*Dataset records*:
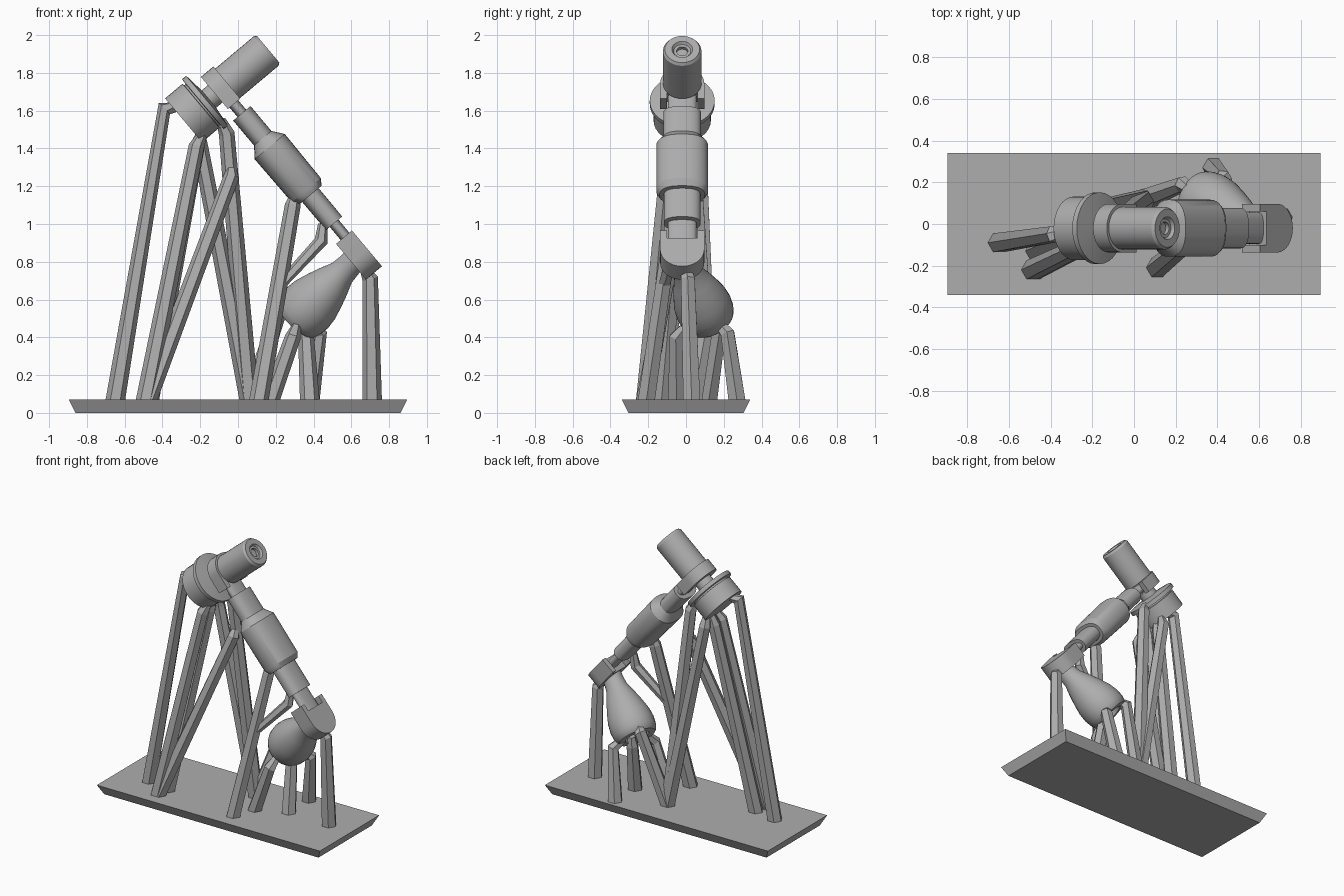
import bpy, bmesh, math
from mathutils import Vector

if "Cube" in bpy.data.objects:
    bpy.data.objects.remove(bpy.data.objects["Cube"])

grey = bpy.data.materials.new("plain grey")
grey.use_nodes = True
grey.diffuse_color = (0.42, 0.42, 0.42, 1)
grey.node_tree.nodes["Principled BSDF"].inputs["Base Color"].default_value = grey.diffuse_color

# arm frame: U runs along the drum and barrel, V runs down the arm
tilt = math.radians(40)
U = Vector((math.cos(tilt), 0, math.sin(tilt)))
V = Vector((math.sin(tilt), 0, -math.cos(tilt)))
Y = Vector((0, 1, 0))
PIVOT = Vector((-0.089, -0.02, 1.716))


def finish(name, bm, smooth=True):
    bmesh.ops.recalc_face_normals(bm, faces=bm.faces[:])
    mesh = bpy.data.meshes.new(name)
    bm.to_mesh(mesh)
    bm.free()
    mesh.materials.append(grey)
    obj = bpy.data.objects.new(name, mesh)
    bpy.context.collection.objects.link(obj)
    if smooth:
        bpy.ops.object.select_all(action='DESELECT')
        obj.select_set(True)
        bpy.context.view_layer.objects.active = obj
        bpy.ops.object.shade_smooth_by_angle(angle=math.radians(30))
    return obj


def skin(bm, rings):
    """Join matching rings of points into a capped tube."""
    rows = [[bm.verts.new(p) for p in ring] for ring in rings]
    for a, b in zip(rows, rows[1:]):
        for i in range(len(a)):
            j = (i + 1) % len(a)
            bm.faces.new((a[i], a[j], b[j], b[i]))
    bm.faces.new(rows[0])
    bm.faces.new(rows[-1])


def loft(name, origin, axis, profile, sides=32, power=2.0):
    """Profile rows are (distance, thickness radius, width radius)."""
    axis = axis.normalized()
    wide = (Y - axis * Y.dot(axis)).normalized()
    thick = axis.cross(wide)

    def bend(c):
        return math.copysign(abs(c) ** (2 / power), c)

    rings = []
    for row in profile:
        t, r, w = row if len(row) == 3 else (*row, row[1])
        angles = [2 * math.pi * i / sides for i in range(sides)]
        rings.append([origin + axis * t + thick * r * bend(math.cos(a))
                      + wide * w * bend(math.sin(a)) for a in angles])
    bm = bmesh.new()
    skin(bm, rings)
    return finish(name, bm)


def clamp(name, centre, out, flat, low, high, radius=0.117, notch=0.08):
    """Rounded joint plate with a slot in its flat end for the tongue."""
    arc = [math.pi * (i / 16 - 0.5) for i in range(17)]
    outline = [(radius * math.cos(a), radius * math.sin(a)) for a in arc]
    outline += [(-flat, radius), (-flat, notch), (0.05 - flat, notch),
                (0.05 - flat, -notch), (-flat, -notch), (-flat, -radius)]
    bm = bmesh.new()
    skin(bm, [[centre + out * p + Y * q + U * h for p, q in outline]
              for h in (low, high)])
    return finish(name, bm)


def support(name, foot, top, tip, r0=0.052, r1=0.042):
    """Six-sided strut with a narrowing bent tip."""
    foot, top, tip = Vector(foot), Vector(top), Vector(tip)
    mid = ((top - foot).normalized() + (tip - top).normalized()).normalized()
    rings = []
    for p, d, r in ((foot, Vector((0, 0, 1)), r0), (top, mid, r1),
                    (tip, (tip - top).normalized(), 0.026)):
        x = (Vector((1, 0, 0)) - d * d.x).normalized()
        y = d.cross(x)
        rings.append([p + x * r * math.cos(i * math.pi / 3)
                      + y * r * math.sin(i * math.pi / 3) for i in range(6)])
    bm = bmesh.new()
    skin(bm, rings)
    return finish(name, bm, False)


# base plate with undercut edges
bm = bmesh.new()
skin(bm, [[(sx * w, sy * d, z) for sx, sy in ((-1, -1), (1, -1), (1, 1), (-1, 1))]
          for w, d, z in ((0.86, 0.305, 0), (0.895, 0.34, 0.07))])
finish("base_plate", bm, False)

# shoulder drum, flange and neck
DRUM = PIVOT - U * 0.26
loft("shoulder_drum", DRUM, U, [(0, 0.152), (0.12, 0.152), (0.122, 0.14),
                                (0.132, 0.14), (0.134, 0.172), (0.162, 0.172),
                                (0.165, 0.15), (0.175, 0.06), (0.22, 0.06)])
clamp("shoulder_clamp", PIVOT, -V, 0.105, -0.042, 0.044)

# barrel with a recessed end
loft("barrel", DRUM, U, [(0.30, 0.102), (0.57, 0.102), (0.585, 0.092),
                         (0.585, 0.055), (0.57, 0.045), (0.57, 0.03), (0.55, 0.03)])

# arm: tongue, inner rod, sleeve, outer rod, tongue
loft("arm", PIVOT, V, [(0.04, 0.03, 0.075), (0.17, 0.03, 0.075),
                       (0.17, 0.06, 0.1), (0.342, 0.06, 0.1),
                       (0.40, 0.104, 0.137), (0.70, 0.1, 0.137),
                       (0.735, 0.078, 0.12), (0.735, 0.057, 0.097),
                       (0.93, 0.056, 0.097), (0.93, 0.03, 0.075),
                       (1.08, 0.03, 0.075)], power=2.5)

# lower elbow
ELBOW = PIVOT + V * 1.15
clamp("elbow_clamp", ELBOW, V, 0.13, -0.062, 0.048)

# bulb foot, hollow at its end
bulb_axis = Vector((-0.70, 0.33, -0.71))
loft("bulb_foot", Vector((0.588, -0.01, 0.78)), bulb_axis,
     [(-0.08, 0.066), (0.0, 0.067), (0.06, 0.074), (0.13, 0.102), (0.20, 0.126),
      (0.27, 0.146), (0.33, 0.153), (0.38, 0.149), (0.415, 0.138), (0.425, 0.128),
      (0.425, 0.085), (0.36, 0.075)])

# support struts: foot, bend, tip
Z = 0.065
back = (0.06, 0.12, Z)
support("support_far_right", (-0.65, -0.09, Z), (-0.39, -0.05, 1.61), (-0.32, -0.04, 1.62))
support("support_front_drum", (-0.49, -0.22, Z), (-0.22, -0.09, 1.41), (-0.19, -0.07, 1.47))
support("support_mid_drum", (-0.47, -0.13, Z), (-0.22, -0.01, 1.40), (-0.20, 0.0, 1.47))
support("support_brace", (-0.48, -0.22, Z), (-0.035, 0.0, 1.25), (-0.035, 0.02, 1.29))
support("support_back_drum", back, (-0.20, 0.07, 1.41), (-0.20, 0.05, 1.48))
support("support_flange", back, (-0.06, 0.03, 1.48), (-0.09, 0.01, 1.55))
support("support_bulb_back", back, (0.23, 0.19, 0.57), (0.28, 0.16, 0.6))
support("support_sleeve", (0.11, -0.21, Z), (0.29, -0.06, 1.10), (0.30, -0.05, 1.15))
support("support_sleeve_branch", (0.21, -0.12, 0.66), (0.44, -0.05, 0.91), (0.45, -0.04, 1.0),
        0.036, 0.036)
support("support_bulb_front", (0.17, -0.05, Z), (0.29, -0.05, 0.40), (0.31, 0.0, 0.46))
support("support_bulb_mid", (0.38, 0.04, Z), (0.36, 0.10, 0.41), (0.36, 0.11, 0.48))
support("support_bulb_outer", (0.38, 0.27, Z), (0.43, 0.22, 0.42), (0.38, 0.17, 0.48))
support("support_elbow", (0.71, 0.03, Z), (0.70, 0.01, 0.71), (0.67, 0.0, 0.76))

*Assignment*:
Skip the pictures. Restate exactly the lines from the start of the entries through the line containing "bpy.ops.object.select_all(action='DESELECT')", both ends included.

*Reply*:
import bpy, bmesh, math
from mathutils import Vector

if "Cube" in bpy.data.objects:
    bpy.data.objects.remove(bpy.data.objects["Cube"])

grey = bpy.data.materials.new("plain grey")
grey.use_nodes = True
grey.diffuse_color = (0.42, 0.42, 0.42, 1)
grey.node_tree.nodes["Principled BSDF"].inputs["Base Color"].default_value = grey.diffuse_color

# arm frame: U runs along the drum and barrel, V runs down the arm
tilt = math.radians(40)
U = Vector((math.cos(tilt), 0, math.sin(tilt)))
V = Vector((math.sin(tilt), 0, -math.cos(tilt)))
Y = Vector((0, 1, 0))
PIVOT = Vector((-0.089, -0.02, 1.716))


def finish(name, bm, smooth=True):
    bmesh.ops.recalc_face_normals(bm, faces=bm.faces[:])
    mesh = bpy.data.meshes.new(name)
    bm.to_mesh(mesh)
    bm.free()
    mesh.materials.append(grey)
    obj = bpy.data.objects.new(name, mesh)
    bpy.context.collection.objects.link(obj)
    if smooth:
        bpy.ops.object.select_all(action='DESELECT')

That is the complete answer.